• _Problem to work on_: If an entry below holds a picture, leave the picture out and print the rest exactly.

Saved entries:
════════════════════
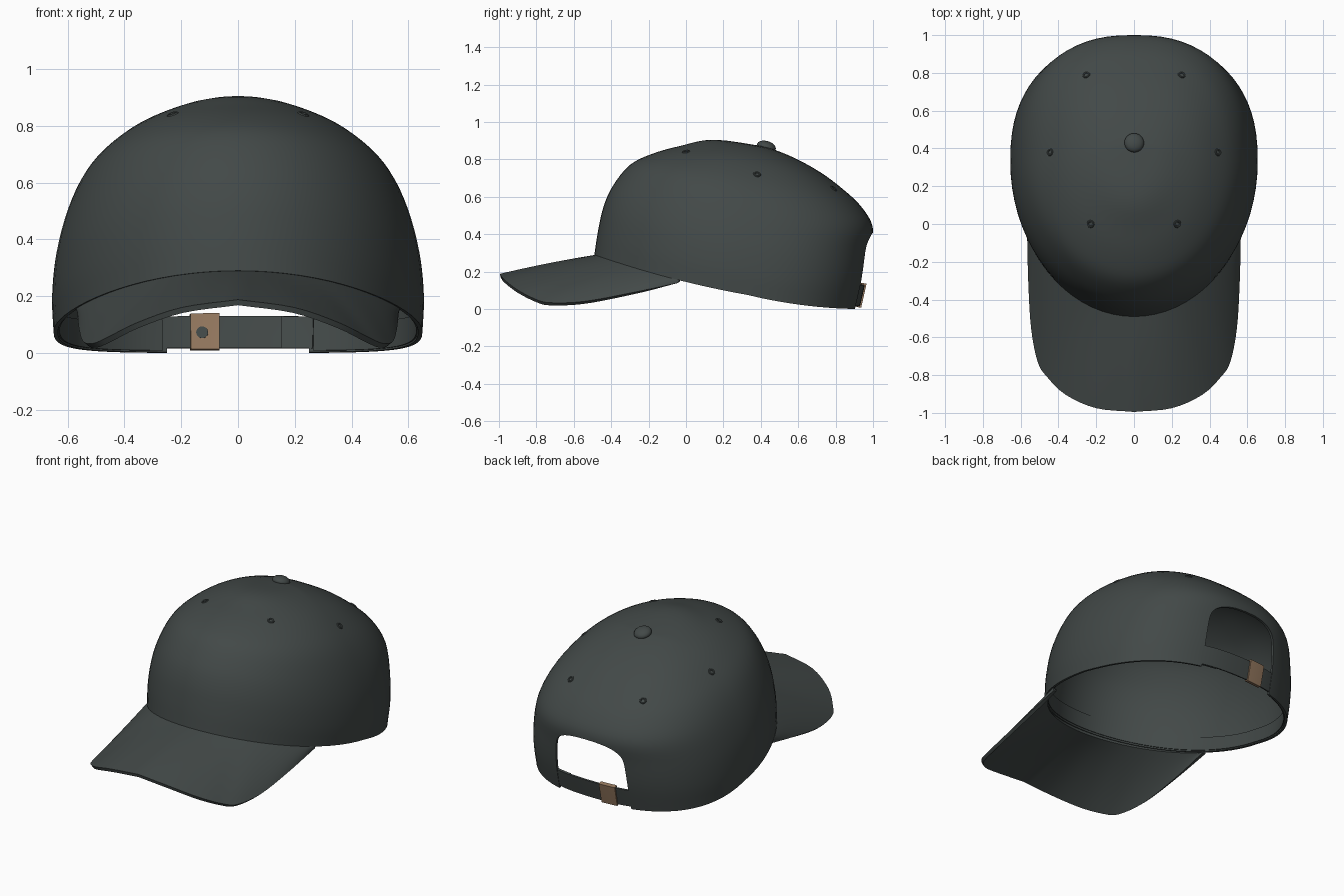
import bpy, bmesh, math
from mathutils import Vector

if "Cube" in bpy.data.objects:
    bpy.data.objects.remove(bpy.data.objects["Cube"])


def material(name, rgb):
    m = bpy.data.materials.new(name)
    m.diffuse_color = (*rgb, 1)
    m.use_nodes = True
    m.node_tree.nodes["Principled BSDF"].inputs["Base Color"].default_value = m.diffuse_color
    return m


CLOTH = material("charcoal cloth", (0.055, 0.066, 0.064))
BRASS = material("tan buckle", (0.30, 0.19, 0.115))

# Crown levels, rim to pole: front y, front z, half width, side z, back y, back z, centre y
LEVELS = [
    (-.49, .29, .650, .075, .930, .00, .33),
    (-.47, .42, .655, .20, .965, .16, .33),
    (-.44, .55, .640, .35, .985, .31, .33),
    (-.39, .66, .600, .50, .998, .44, .33),
    (-.30, .77, .540, .625, .935, .55, .33),
    (-.18, .83, .455, .720, .840, .64, .34),
    (-.03, .872, .330, .805, .720, .73, .36),
    (.15, .905, .170, .858, .575, .81, .40),
    (.43, .868, 0, .868, .43, .868, .43)]
# Right half of the brim's outer edge, centre to side
BRIM = [(0, -.995, .188), (.2, -.975, .16), (.36, -.905, .105), (.46, -.81, .055),
        (.51, -.73, .034), (.545, -.55, .040), (.56, -.3, .085), (.566, -.04, .14)]
# Right half of the rear opening, bottom to top (x, z)
ARCH = [(.25, -.1), (.25, .1), (.243, .25), (.225, .34), (.17, .385), (.09, .405), (0, .41)]


def spline(pts, t):
    """Smooth curve through points; t counts in points."""
    pts = [Vector(p) for p in pts]
    pts = [2 * pts[0] - pts[1]] + pts + [2 * pts[-1] - pts[-2]]
    i = min(int(t), len(pts) - 4)
    f = t - i
    a, b, c, d = pts[i:i + 4]
    return b + f * .5 * (c - a + f * (2 * a - 5 * b + 4 * c - d + f * (3 * b - a - 3 * c + d)))


def surface(t, phi, inset=0):
    """Point on the crown; phi is 0 at the front and pi at the back."""
    yf, zf, w, zs, yb, zb, yc = spline(LEVELS, t)
    s, c = math.sin(phi), math.cos(phi)
    if c < 0:  # squarer back half
        s = math.copysign(abs(s) ** .833, s)
        c = -abs(c) ** .833
    y = yc - c * ((yc - yf - inset) if c > 0 else (yb - yc - inset))
    z = zs + (zf - zb) / 2 * c + ((zf + zb) / 2 - zs) * c * c
    return Vector(((w - inset) * s, y, z))


def finish(ob, mat, angle=40):
    ob.data.materials.clear()
    ob.data.materials.append(mat)
    bpy.ops.object.select_all(action='DESELECT')
    ob.select_set(True)
    bpy.context.view_layer.objects.active = ob
    bpy.ops.object.shade_smooth_by_angle(angle=math.radians(angle))
    return ob


def apply(ob):
    bpy.context.view_layer.objects.active = ob
    for m in list(ob.modifiers):
        bpy.ops.object.modifier_apply(modifier=m.name)


def sheet(name, rows, thick, mat):
    """Grid of points given an inward thickness."""
    bm = bmesh.new()
    vs = [[bm.verts.new(p) for p in r] for r in rows]
    for a, b in zip(vs, vs[1:]):
        for i in range(len(a) - 1):
            bm.faces.new((a[i], a[i + 1], b[i + 1], b[i]))
    bmesh.ops.remove_doubles(bm, verts=bm.verts, dist=1e-5)
    bm.normal_update()
    ref = Vector((0, .2, -.5))
    if sum(f.normal.dot(f.calc_center_median() - ref) * f.calc_area() for f in bm.faces) < 0:
        bmesh.ops.reverse_faces(bm, faces=bm.faces)
    me = bpy.data.meshes.new(name)
    bm.to_mesh(me)
    bm.free()
    ob = bpy.data.objects.new(name, me)
    bpy.context.collection.objects.link(ob)
    sol = ob.modifiers.new("thickness", 'SOLIDIFY')
    sol.thickness = thick
    sol.offset = -1
    apply(ob)
    return finish(ob, mat)


def steps(a, b, n):
    return [a + (b - a) * i / n for i in range(n + 1)]


def back_phi(x):
    return math.pi - math.copysign(math.asin((abs(x) / .652) ** 1.2), x)


def back_patch(name, t0, t1, x0, x1, inset, thick, mat):
    """Strip that follows the back of the crown."""
    rows = [[surface(t, back_phi(x), inset) for x in steps(x0, x1, 16)]
            for t in steps(t0, t1, 3)]
    return sheet(name, rows, thick, mat)


# Crown shell
crown = sheet("crown", [[surface(t, p) for p in steps(0, 2 * math.pi, 72)]
                        for t in steps(0, 8, 32)], .015, CLOTH)

# Eyelets and top button, set on the crown surface
bpy.context.view_layer.update()


def on_crown(x, y):
    _, p, n, _ = crown.ray_cast(Vector((x, y, 2)), Vector((0, 0, -1)))
    return p, n.to_track_quat('Z', 'Y').to_euler()


for side, sx in (("right", 1), ("left", -1)):
    for place, x, y in (("front", .23, 0), ("middle", .445, .38), ("rear", .253, .79)):
        p, rot = on_crown(sx * x, y)
        bpy.ops.mesh.primitive_torus_add(location=p, rotation=rot, major_radius=.015,
                                         minor_radius=.006, major_segments=20, minor_segments=8)
        bpy.context.object.name = f"eyelet_{place}_{side}"
        finish(bpy.context.object, CLOTH)
p, rot = on_crown(0.001, .43)
bpy.ops.mesh.primitive_uv_sphere_add(segments=32, ring_count=16, radius=1, location=p, rotation=rot)
button = bpy.context.object
button.name = "top_button"
button.scale = (.052, .052, .03)
finish(button, CLOTH)

# Rear opening cut from the crown
half = [spline(ARCH, t) for t in steps(0, 6, 24)]
outline = half + [Vector((-v.x, v.y)) for v in reversed(half[:-1])]
bm = bmesh.new()
face = bm.faces.new([bm.verts.new((v.x, .6, v.y)) for v in outline])
ext = bmesh.ops.extrude_face_region(bm, geom=[face])
bmesh.ops.translate(bm, vec=(0, .7, 0),
                    verts=[g for g in ext['geom'] if isinstance(g, bmesh.types.BMVert)])
bmesh.ops.recalc_face_normals(bm, faces=bm.faces)
me = bpy.data.meshes.new("opening_cutter")
bm.to_mesh(me)
bm.free()
cutter = bpy.data.objects.new("opening_cutter", me)
bpy.context.collection.objects.link(cutter)
cutter.hide_render = True
cut = crown.modifiers.new("opening", 'BOOLEAN')
cut.operation = 'DIFFERENCE'
cut.solver = 'EXACT'
cut.object = cutter
apply(crown)
bpy.data.objects.remove(cutter)
finish(crown, CLOTH)

# Sweatband inside the rim
sheet("sweatband", [[surface(t, p, .017) for p in steps(-2.78, 2.78, 64)]
                    for t in steps(.05, .75, 3)], .005, CLOTH)

# Curved brim, from the crown rim to its outer edge
rows = []
for a in steps(-1, 1, 56):
    root = surface(0, a * math.acos(.45), .008)
    edge = spline(BRIM, abs(a) * 7)
    edge.x = math.copysign(edge.x, a)
    rows.append([root.lerp(edge, f) + Vector((0, 0, .02 * f * (1 - f)))
                 for f in steps(0, 1, 10)])
sheet("brim", rows, .02, CLOTH)

# Strap, its overlapping end, buckle and snap
back_patch("strap", .1, .8, -.27, .27, .003, .010, CLOTH)
back_patch("strap_end", .1, .8, .155, .27, .0125, .007, CLOTH)
back_patch("buckle", .05, .84, -.168, -.065, -.006, .026, BRASS)
bpy.ops.mesh.primitive_cylinder_add(vertices=24, radius=.021, depth=.008,
                                    location=surface(.45, back_phi(-.13), .02),
                                    rotation=(math.radians(78), 0, 0))
bpy.context.object.name = "snap"
finish(bpy.context.object, CLOTH)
════════════════════
• _Exercise result_:
import bpy, bmesh, math
from mathutils import Vector

if "Cube" in bpy.data.objects:
    bpy.data.objects.remove(bpy.data.objects["Cube"])


def material(name, rgb):
    m = bpy.data.materials.new(name)
    m.diffuse_color = (*rgb, 1)
    m.use_nodes = True
    m.node_tree.nodes["Principled BSDF"].inputs["Base Color"].default_value = m.diffuse_color
    return m


CLOTH = material("charcoal cloth", (0.055, 0.066, 0.064))
BRASS = material("tan buckle", (0.30, 0.19, 0.115))

# Crown levels, rim to pole: front y, front z, half width, side z, back y, back z, centre y
LEVELS = [
    (-.49, .29, .650, .075, .930, .00, .33),
    (-.47, .42, .655, .20, .965, .16, .33),
    (-.44, .55, .640, .35, .985, .31, .33),
    (-.39, .66, .600, .50, .998, .44, .33),
    (-.30, .77, .540, .625, .935, .55, .33),
    (-.18, .83, .455, .720, .840, .64, .34),
    (-.03, .872, .330, .805, .720, .73, .36),
    (.15, .905, .170, .858, .575, .81, .40),
    (.43, .868, 0, .868, .43, .868, .43)]
# Right half of the brim's outer edge, centre to side
BRIM = [(0, -.995, .188), (.2, -.975, .16), (.36, -.905, .105), (.46, -.81, .055),
        (.51, -.73, .034), (.545, -.55, .040), (.56, -.3, .085), (.566, -.04, .14)]
# Right half of the rear opening, bottom to top (x, z)
ARCH = [(.25, -.1), (.25, .1), (.243, .25), (.225, .34), (.17, .385), (.09, .405), (0, .41)]


def spline(pts, t):
    """Smooth curve through points; t counts in points."""
    pts = [Vector(p) for p in pts]
    pts = [2 * pts[0] - pts[1]] + pts + [2 * pts[-1] - pts[-2]]
    i = min(int(t), len(pts) - 4)
    f = t - i
    a, b, c, d = pts[i:i + 4]
    return b + f * .5 * (c - a + f * (2 * a - 5 * b + 4 * c - d + f * (3 * b - a - 3 * c + d)))


def surface(t, phi, inset=0):
    """Point on the crown; phi is 0 at the front and pi at the back."""
    yf, zf, w, zs, yb, zb, yc = spline(LEVELS, t)
    s, c = math.sin(phi), math.cos(phi)
    if c < 0:  # squarer back half
        s = math.copysign(abs(s) ** .833, s)
        c = -abs(c) ** .833
    y = yc - c * ((yc - yf - inset) if c > 0 else (yb - yc - inset))
    z = zs + (zf - zb) / 2 * c + ((zf + zb) / 2 - zs) * c * c
    return Vector(((w - inset) * s, y, z))


def finish(ob, mat, angle=40):
    ob.data.materials.clear()
    ob.data.materials.append(mat)
    bpy.ops.object.select_all(action='DESELECT')
    ob.select_set(True)
    bpy.context.view_layer.objects.active = ob
    bpy.ops.object.shade_smooth_by_angle(angle=math.radians(angle))
    return ob


def apply(ob):
    bpy.context.view_layer.objects.active = ob
    for m in list(ob.modifiers):
        bpy.ops.object.modifier_apply(modifier=m.name)


def sheet(name, rows, thick, mat):
    """Grid of points given an inward thickness."""
    bm = bmesh.new()
    vs = [[bm.verts.new(p) for p in r] for r in rows]
    for a, b in zip(vs, vs[1:]):
        for i in range(len(a) - 1):
            bm.faces.new((a[i], a[i + 1], b[i + 1], b[i]))
    bmesh.ops.remove_doubles(bm, verts=bm.verts, dist=1e-5)
    bm.normal_update()
    ref = Vector((0, .2, -.5))
    if sum(f.normal.dot(f.calc_center_median() - ref) * f.calc_area() for f in bm.faces) < 0:
        bmesh.ops.reverse_faces(bm, faces=bm.faces)
    me = bpy.data.meshes.new(name)
    bm.to_mesh(me)
    bm.free()
    ob = bpy.data.objects.new(name, me)
    bpy.context.collection.objects.link(ob)
    sol = ob.modifiers.new("thickness", 'SOLIDIFY')
    sol.thickness = thick
    sol.offset = -1
    apply(ob)
    return finish(ob, mat)


def steps(a, b, n):
    return [a + (b - a) * i / n for i in range(n + 1)]


def back_phi(x):
    return math.pi - math.copysign(math.asin((abs(x) / .652) ** 1.2), x)


def back_patch(name, t0, t1, x0, x1, inset, thick, mat):
    """Strip that follows the back of the crown."""
    rows = [[surface(t, back_phi(x), inset) for x in steps(x0, x1, 16)]
            for t in steps(t0, t1, 3)]
    return sheet(name, rows, thick, mat)


# Crown shell
crown = sheet("crown", [[surface(t, p) for p in steps(0, 2 * math.pi, 72)]
                        for t in steps(0, 8, 32)], .015, CLOTH)

# Eyelets and top button, set on the crown surface
bpy.context.view_layer.update()


def on_crown(x, y):
    _, p, n, _ = crown.ray_cast(Vector((x, y, 2)), Vector((0, 0, -1)))
    return p, n.to_track_quat('Z', 'Y').to_euler()


for side, sx in (("right", 1), ("left", -1)):
    for place, x, y in (("front", .23, 0), ("middle", .445, .38), ("rear", .253, .79)):
        p, rot = on_crown(sx * x, y)
        bpy.ops.mesh.primitive_torus_add(location=p, rotation=rot, major_radius=.015,
                                         minor_radius=.006, major_segments=20, minor_segments=8)
        bpy.context.object.name = f"eyelet_{place}_{side}"
        finish(bpy.context.object, CLOTH)
p, rot = on_crown(0.001, .43)
bpy.ops.mesh.primitive_uv_sphere_add(segments=32, ring_count=16, radius=1, location=p, rotation=rot)
button = bpy.context.object
button.name = "top_button"
button.scale = (.052, .052, .03)
finish(button, CLOTH)

# Rear opening cut from the crown
half = [spline(ARCH, t) for t in steps(0, 6, 24)]
outline = half + [Vector((-v.x, v.y)) for v in reversed(half[:-1])]
bm = bmesh.new()
face = bm.faces.new([bm.verts.new((v.x, .6, v.y)) for v in outline])
ext = bmesh.ops.extrude_face_region(bm, geom=[face])
bmesh.ops.translate(bm, vec=(0, .7, 0),
                    verts=[g for g in ext['geom'] if isinstance(g, bmesh.types.BMVert)])
bmesh.ops.recalc_face_normals(bm, faces=bm.faces)
me = bpy.data.meshes.new("opening_cutter")
bm.to_mesh(me)
bm.free()
cutter = bpy.data.objects.new("opening_cutter", me)
bpy.context.collection.objects.link(cutter)
cutter.hide_render = True
cut = crown.modifiers.new("opening", 'BOOLEAN')
cut.operation = 'DIFFERENCE'
cut.solver = 'EXACT'
cut.object = cutter
apply(crown)
bpy.data.objects.remove(cutter)
finish(crown, CLOTH)

# Sweatband inside the rim
sheet("sweatband", [[surface(t, p, .017) for p in steps(-2.78, 2.78, 64)]
                    for t in steps(.05, .75, 3)], .005, CLOTH)

# Curved brim, from the crown rim to its outer edge
rows = []
for a in steps(-1, 1, 56):
    root = surface(0, a * math.acos(.45), .008)
    edge = spline(BRIM, abs(a) * 7)
    edge.x = math.copysign(edge.x, a)
    rows.append([root.lerp(edge, f) + Vector((0, 0, .02 * f * (1 - f)))
                 for f in steps(0, 1, 10)])
sheet("brim", rows, .02, CLOTH)

# Strap, its overlapping end, buckle and snap
back_patch("strap", .1, .8, -.27, .27, .003, .010, CLOTH)
back_patch("strap_end", .1, .8, .155, .27, .0125, .007, CLOTH)
back_patch("buckle", .05, .84, -.168, -.065, -.006, .026, BRASS)
bpy.ops.mesh.primitive_cylinder_add(vertices=24, radius=.021, depth=.008,
                                    location=surface(.45, back_phi(-.13), .02),
                                    rotation=(math.radians(78), 0, 0))
bpy.context.object.name = "snap"
finish(bpy.context.object, CLOTH)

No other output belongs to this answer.